# [WHAT TO WORK ON]
Somewhere below is a line with "return loft(name, [[(a, b, c)" and, later, a line with "for label, y"; repeat those two lines and all the lines between them, exactly as they are.

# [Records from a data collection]
- Opening Delimiter -

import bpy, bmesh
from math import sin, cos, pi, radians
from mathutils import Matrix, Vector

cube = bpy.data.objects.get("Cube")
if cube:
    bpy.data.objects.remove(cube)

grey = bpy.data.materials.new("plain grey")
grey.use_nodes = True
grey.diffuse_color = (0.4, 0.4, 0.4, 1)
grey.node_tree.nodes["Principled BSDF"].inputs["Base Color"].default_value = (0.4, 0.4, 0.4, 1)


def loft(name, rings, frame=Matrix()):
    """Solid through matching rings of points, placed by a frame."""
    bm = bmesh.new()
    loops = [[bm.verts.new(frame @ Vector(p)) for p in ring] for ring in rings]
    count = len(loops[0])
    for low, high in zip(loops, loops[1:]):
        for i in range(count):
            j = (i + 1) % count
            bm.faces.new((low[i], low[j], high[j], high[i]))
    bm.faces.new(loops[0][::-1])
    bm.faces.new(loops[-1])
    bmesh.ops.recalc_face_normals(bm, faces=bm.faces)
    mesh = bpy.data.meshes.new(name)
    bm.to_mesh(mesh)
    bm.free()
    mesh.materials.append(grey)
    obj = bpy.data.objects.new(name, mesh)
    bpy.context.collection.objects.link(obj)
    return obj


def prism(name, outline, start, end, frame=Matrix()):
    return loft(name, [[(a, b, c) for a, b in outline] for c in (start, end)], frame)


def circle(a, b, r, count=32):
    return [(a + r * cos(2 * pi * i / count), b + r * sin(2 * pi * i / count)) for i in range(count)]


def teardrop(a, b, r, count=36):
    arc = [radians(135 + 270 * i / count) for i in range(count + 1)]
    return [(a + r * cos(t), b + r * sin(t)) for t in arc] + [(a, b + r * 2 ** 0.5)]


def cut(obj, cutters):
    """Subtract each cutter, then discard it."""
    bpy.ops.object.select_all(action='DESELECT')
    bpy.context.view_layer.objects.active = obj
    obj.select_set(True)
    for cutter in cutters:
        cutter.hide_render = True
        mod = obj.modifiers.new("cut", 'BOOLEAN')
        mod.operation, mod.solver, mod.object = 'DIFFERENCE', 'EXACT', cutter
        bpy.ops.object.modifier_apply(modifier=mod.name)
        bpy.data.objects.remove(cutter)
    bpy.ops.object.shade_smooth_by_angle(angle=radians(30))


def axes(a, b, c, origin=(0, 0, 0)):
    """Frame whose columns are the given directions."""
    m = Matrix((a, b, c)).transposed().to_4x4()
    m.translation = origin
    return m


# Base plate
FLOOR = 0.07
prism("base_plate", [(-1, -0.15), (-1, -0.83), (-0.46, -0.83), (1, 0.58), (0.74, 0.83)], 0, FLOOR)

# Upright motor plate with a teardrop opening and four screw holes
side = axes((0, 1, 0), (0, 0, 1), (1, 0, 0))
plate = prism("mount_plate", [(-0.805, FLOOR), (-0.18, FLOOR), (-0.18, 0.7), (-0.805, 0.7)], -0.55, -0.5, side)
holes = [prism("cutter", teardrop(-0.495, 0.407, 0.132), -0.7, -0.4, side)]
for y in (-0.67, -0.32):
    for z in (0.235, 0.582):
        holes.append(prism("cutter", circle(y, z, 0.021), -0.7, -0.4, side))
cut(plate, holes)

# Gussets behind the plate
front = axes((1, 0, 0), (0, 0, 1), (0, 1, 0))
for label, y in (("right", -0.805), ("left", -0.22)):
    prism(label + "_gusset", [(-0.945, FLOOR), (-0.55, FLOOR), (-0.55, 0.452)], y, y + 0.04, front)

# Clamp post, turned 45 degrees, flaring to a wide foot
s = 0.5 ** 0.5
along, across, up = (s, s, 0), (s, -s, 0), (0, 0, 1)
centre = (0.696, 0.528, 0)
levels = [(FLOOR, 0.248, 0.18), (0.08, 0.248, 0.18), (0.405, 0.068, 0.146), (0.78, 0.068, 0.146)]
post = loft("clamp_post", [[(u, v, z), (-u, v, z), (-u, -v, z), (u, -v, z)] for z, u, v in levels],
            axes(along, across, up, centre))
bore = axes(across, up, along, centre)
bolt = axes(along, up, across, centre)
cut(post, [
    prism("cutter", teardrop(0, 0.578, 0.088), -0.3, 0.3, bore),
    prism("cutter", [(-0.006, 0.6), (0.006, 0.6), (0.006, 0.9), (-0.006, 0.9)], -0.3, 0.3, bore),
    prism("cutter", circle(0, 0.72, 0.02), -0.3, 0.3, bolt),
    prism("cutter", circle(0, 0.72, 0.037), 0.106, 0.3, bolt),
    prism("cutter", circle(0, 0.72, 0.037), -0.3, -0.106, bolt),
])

- Closing Delimiter -

# [OUTPUT FOR THIS TASK]
    return loft(name, [[(a, b, c) for a, b in outline] for c in (start, end)], frame)


def circle(a, b, r, count=32):
    return [(a + r * cos(2 * pi * i / count), b + r * sin(2 * pi * i / count)) for i in range(count)]


def teardrop(a, b, r, count=36):
    arc = [radians(135 + 270 * i / count) for i in range(count + 1)]
    return [(a + r * cos(t), b + r * sin(t)) for t in arc] + [(a, b + r * 2 ** 0.5)]


def cut(obj, cutters):
    """Subtract each cutter, then discard it."""
    bpy.ops.object.select_all(action='DESELECT')
    bpy.context.view_layer.objects.active = obj
    obj.select_set(True)
    for cutter in cutters:
        cutter.hide_render = True
        mod = obj.modifiers.new("cut", 'BOOLEAN')
        mod.operation, mod.solver, mod.object = 'DIFFERENCE', 'EXACT', cutter
        bpy.ops.object.modifier_apply(modifier=mod.name)
        bpy.data.objects.remove(cutter)
    bpy.ops.object.shade_smooth_by_angle(angle=radians(30))


def axes(a, b, c, origin=(0, 0, 0)):
    """Frame whose columns are the given directions."""
    m = Matrix((a, b, c)).transposed().to_4x4()
    m.translation = origin
    return m


# Base plate
FLOOR = 0.07
prism("base_plate", [(-1, -0.15), (-1, -0.83), (-0.46, -0.83), (1, 0.58), (0.74, 0.83)], 0, FLOOR)

# Upright motor plate with a teardrop opening and four screw holes
side = axes((0, 1, 0), (0, 0, 1), (1, 0, 0))
plate = prism("mount_plate", [(-0.805, FLOOR), (-0.18, FLOOR), (-0.18, 0.7), (-0.805, 0.7)], -0.55, -0.5, side)
holes = [prism("cutter", teardrop(-0.495, 0.407, 0.132), -0.7, -0.4, side)]
for y in (-0.67, -0.32):
    for z in (0.235, 0.582):
        holes.append(prism("cutter", circle(y, z, 0.021), -0.7, -0.4, side))
cut(plate, holes)

# Gussets behind the plate
front = axes((1, 0, 0), (0, 0, 1), (0, 1, 0))
for label, y in (("right", -0.805), ("left", -0.22)):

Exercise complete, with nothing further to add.